Scientists uncover role of protein critical for activating DNA replication

Jan 07, 2010

Scientists at Cold Spring Harbor Laboratory (CSHL) have discovered how a protein long known to be an essential activator of DNA replication actually triggers this process in cells.

The , called DDK (for Ddf4-dependent ), is an enzyme that attaches molecules to other proteins to modify their activity. The CSHL team has found that DDK performs this operation, called phosphorylation, on a protein called Mcm4, specifically within a domain that acts as a built-in brake to prevent the from being unwound. The phosphorylation by DDK releases this brake, thus initiating the replication of unwound DNA strands.

"As DDK is often deregulated in human cancers, this new understanding of its role in DNA replication may help shape the development of new cancer therapies," explains CSHL President Bruce Stillman, Ph.D., who co-authored the study with colleague Yi-Jun Sheu, Ph.D. "Indeed recent studies have identified DDK inhibitors and they are now in clinical trials." The report was published in Nature on 7th January.

In multicellular organisms, the duplication of the DNA in starts at multiple sites, called origins, within the . For the genome to retain its integrity each time a cell divides, it's crucial that each origin "fires," or becomes active, just once and only during a timeframe in the cell cycle known as the S-phase.

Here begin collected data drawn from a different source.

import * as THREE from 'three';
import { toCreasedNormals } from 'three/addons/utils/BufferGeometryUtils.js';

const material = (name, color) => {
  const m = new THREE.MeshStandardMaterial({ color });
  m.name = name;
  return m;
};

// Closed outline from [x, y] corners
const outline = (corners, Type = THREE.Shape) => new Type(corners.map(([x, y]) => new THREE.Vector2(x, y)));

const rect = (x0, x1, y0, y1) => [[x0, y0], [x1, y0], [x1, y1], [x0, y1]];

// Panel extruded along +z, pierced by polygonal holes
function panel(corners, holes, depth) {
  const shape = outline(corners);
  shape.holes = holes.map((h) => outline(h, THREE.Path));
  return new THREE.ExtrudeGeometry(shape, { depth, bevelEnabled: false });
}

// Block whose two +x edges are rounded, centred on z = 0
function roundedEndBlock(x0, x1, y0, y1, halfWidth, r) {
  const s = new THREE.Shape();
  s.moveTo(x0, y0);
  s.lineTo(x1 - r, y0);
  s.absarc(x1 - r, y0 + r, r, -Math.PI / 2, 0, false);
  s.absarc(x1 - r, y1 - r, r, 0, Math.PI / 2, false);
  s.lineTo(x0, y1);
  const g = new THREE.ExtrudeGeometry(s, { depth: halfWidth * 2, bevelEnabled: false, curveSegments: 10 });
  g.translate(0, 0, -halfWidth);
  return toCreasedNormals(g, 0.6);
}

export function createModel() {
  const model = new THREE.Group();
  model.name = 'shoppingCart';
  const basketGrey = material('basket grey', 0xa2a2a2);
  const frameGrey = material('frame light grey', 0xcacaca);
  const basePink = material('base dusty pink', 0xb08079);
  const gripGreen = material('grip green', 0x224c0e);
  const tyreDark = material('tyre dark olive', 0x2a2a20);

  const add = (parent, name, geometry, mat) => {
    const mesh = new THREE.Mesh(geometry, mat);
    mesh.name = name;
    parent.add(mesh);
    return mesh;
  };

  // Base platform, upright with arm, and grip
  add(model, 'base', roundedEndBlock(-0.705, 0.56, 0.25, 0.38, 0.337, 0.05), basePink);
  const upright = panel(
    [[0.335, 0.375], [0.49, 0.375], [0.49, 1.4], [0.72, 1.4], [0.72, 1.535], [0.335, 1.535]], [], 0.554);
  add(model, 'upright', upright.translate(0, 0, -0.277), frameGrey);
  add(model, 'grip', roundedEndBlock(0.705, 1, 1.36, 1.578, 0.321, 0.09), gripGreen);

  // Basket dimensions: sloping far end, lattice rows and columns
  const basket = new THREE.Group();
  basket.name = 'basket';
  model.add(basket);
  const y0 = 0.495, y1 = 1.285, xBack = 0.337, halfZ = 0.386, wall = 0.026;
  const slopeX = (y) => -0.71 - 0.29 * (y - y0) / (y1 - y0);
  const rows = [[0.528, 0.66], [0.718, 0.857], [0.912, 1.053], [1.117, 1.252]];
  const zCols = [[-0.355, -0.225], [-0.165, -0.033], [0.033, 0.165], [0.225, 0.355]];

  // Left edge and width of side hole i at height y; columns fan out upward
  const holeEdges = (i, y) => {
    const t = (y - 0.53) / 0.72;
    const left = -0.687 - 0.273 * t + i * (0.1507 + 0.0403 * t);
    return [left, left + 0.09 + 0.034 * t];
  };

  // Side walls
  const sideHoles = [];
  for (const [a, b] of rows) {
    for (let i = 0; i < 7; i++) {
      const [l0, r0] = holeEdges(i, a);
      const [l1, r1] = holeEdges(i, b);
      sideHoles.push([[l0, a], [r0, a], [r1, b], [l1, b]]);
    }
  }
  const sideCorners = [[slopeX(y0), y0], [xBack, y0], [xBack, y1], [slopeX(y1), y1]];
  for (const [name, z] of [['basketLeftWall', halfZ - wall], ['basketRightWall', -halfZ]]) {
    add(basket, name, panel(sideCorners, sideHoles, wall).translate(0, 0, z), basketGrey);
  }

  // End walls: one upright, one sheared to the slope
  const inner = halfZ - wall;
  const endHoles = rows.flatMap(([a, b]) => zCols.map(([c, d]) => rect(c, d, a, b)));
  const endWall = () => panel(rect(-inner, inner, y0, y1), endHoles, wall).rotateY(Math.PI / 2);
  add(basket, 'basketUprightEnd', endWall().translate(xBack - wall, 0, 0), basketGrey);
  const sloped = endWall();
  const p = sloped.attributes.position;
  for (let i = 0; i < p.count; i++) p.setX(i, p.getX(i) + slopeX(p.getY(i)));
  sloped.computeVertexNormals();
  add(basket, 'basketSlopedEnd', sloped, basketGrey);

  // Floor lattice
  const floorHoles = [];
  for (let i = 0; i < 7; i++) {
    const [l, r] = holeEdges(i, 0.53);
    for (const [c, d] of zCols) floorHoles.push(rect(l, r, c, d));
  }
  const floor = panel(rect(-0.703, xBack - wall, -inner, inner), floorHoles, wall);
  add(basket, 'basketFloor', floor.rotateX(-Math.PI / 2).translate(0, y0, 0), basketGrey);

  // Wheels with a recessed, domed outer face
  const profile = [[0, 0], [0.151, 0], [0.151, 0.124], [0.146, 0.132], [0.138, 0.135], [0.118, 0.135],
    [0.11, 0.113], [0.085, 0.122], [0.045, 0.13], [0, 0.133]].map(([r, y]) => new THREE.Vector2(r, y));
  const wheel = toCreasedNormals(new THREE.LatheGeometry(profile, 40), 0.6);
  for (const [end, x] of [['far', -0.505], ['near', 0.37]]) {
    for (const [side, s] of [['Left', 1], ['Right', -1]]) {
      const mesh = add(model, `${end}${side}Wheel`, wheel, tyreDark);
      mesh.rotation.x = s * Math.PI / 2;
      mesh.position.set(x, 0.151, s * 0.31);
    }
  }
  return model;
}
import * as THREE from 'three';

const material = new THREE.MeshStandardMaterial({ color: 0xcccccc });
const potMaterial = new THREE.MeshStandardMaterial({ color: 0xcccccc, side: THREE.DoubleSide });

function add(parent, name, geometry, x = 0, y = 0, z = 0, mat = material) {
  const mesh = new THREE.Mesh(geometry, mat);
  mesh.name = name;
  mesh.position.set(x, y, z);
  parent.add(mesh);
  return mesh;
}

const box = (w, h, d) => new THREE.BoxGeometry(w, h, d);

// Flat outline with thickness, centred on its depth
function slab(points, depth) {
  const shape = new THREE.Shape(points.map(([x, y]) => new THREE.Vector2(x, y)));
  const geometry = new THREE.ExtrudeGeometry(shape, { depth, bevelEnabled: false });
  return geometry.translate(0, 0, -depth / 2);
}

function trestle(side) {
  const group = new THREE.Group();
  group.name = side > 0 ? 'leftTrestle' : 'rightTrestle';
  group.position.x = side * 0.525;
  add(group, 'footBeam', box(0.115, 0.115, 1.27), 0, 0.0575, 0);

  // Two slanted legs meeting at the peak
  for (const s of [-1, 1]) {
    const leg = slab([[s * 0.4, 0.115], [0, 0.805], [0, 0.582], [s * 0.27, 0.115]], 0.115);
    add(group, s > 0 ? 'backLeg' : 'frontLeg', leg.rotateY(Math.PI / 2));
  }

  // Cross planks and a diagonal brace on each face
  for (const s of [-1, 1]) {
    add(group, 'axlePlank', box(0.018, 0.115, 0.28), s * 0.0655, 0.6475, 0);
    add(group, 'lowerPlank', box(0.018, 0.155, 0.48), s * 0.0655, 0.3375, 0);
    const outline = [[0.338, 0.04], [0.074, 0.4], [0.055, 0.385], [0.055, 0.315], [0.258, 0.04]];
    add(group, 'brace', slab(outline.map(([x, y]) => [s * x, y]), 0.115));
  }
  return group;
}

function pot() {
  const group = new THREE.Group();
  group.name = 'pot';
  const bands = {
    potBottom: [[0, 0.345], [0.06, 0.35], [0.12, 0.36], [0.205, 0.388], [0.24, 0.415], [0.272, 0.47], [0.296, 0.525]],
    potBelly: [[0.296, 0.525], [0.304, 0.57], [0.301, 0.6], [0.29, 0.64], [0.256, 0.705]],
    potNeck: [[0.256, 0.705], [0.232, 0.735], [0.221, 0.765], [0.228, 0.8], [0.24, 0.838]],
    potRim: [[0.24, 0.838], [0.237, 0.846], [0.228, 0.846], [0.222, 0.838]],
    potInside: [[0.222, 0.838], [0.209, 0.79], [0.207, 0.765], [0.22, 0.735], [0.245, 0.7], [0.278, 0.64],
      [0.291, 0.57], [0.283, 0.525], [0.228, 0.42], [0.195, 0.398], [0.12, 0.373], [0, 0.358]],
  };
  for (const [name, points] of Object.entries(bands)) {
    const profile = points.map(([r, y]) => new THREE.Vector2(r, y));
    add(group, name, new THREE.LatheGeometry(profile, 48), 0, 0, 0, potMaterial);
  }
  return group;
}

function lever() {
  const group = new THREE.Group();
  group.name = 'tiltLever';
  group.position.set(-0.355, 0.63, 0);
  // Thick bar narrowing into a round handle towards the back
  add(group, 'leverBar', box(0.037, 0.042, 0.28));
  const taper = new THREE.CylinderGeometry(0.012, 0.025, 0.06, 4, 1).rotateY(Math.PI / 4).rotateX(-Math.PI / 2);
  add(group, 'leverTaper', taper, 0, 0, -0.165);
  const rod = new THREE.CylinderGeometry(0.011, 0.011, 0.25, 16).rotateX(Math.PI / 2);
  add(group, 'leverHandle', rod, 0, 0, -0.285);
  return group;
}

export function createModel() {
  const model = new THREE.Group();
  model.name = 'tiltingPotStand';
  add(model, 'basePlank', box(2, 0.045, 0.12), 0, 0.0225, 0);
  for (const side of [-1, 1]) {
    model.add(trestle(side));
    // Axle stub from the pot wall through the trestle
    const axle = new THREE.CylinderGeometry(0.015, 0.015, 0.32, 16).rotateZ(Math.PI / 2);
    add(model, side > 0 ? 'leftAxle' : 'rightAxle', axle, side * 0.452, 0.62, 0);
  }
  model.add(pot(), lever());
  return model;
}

A large number of proteins cooperate and interact with military precision to ensure this "once-only" condition. First, a group of proteins cluster at each origin site to form a pre-replication complex or pre-RC. The phosphorylation of some pre-RC components by DDK in turn recruits other proteins to these pre-RCs, converting them into pre-initiation complexes, or pre-ICs.

Over the last 15 years, Dr. Stillman's group has systematically uncovered many of the pre-RC and pre-IC proteins, and meticulously catalogued when and where each protein interacts with its collaborators. Having found out previously that DDK targets a multi-subunit protein complex called MCM, they've now narrowed down DDK's binding site to a domain within one of the subunits, Mcm4, where it phosphorylates a series of amino acids—protein building blocks—that otherwise inhibit Mcm4 from functioning.

The discovery of this self-inhibitory activity within Mcm4 and the finding that DDK is required to overcome it was a surprise, according to the authors. They propose that such complexity might have evolved in response to the importance of precision and accuracy of DNA replication.

"Although this is the only essential role for DDK under normal conditions, we have found that DDK takes on another task when the cell suffers DNA damage," says Dr. Stillman. In this hazardous situation, he and his colleague found, DDK activates an S-phase checkpoint mechanism that halts the DNA copying process and initiates DNA repair.

"This discovery of these distinct functions of DDK represents a key piece of the puzzle of how the initiation of is coordinated and controlled by kinase proteins," says Dr. Stillman.

Explore further: Environmental pollutants make worms susceptible to cold

More information: "The Cdc7-Dbf4 kinase promotes S phase progression by alleviating an inhibitory activity in Mcm4," appears in the 7th January issue of Nature. Doi:10.1038/nature08647

Related Stories

Common mechanisms for viral DNA replication

Jan 23, 2007

How DNA replicates is a critical question for understanding life. DNA replication remains difficult to investigate in eukaryotes,where it occurs within the confines of the double-membrane nucleus.

Chromatin remodeling complex connected to DNA damage control

Aug 09, 2007

When molecular disaster strikes, causing structural damage to DNA, players in two important pathways talk to each other to help contain the wreckage, scientists at The University of Texas M. D. Anderson Cancer Center report ...

Mutant mouse provides insights into breast cancer

Dec 11, 2006

By discovering a mutant mouse that is highly susceptible to mammary tumors, Cornell researchers have found a novel potential link between genetic defects in DNA replication (copying) and breast cancer.

Recommended for you

Environmental pollutants make worms susceptible to cold

6 hours ago

Some pollutants are more harmful in a cold climate than in a hot, because they affect the temperature sensitivity of certain organisms. Now researchers from Danish universities have demonstrated how this ...

A new quality control pathway in the cell

Sep 18, 2014

Proteins are important building blocks in our cells and each cell contains millions of different protein molecules. They are involved in everything from structural to regulatory aspects in the cell. Proteins are constructed ...

User comments : 0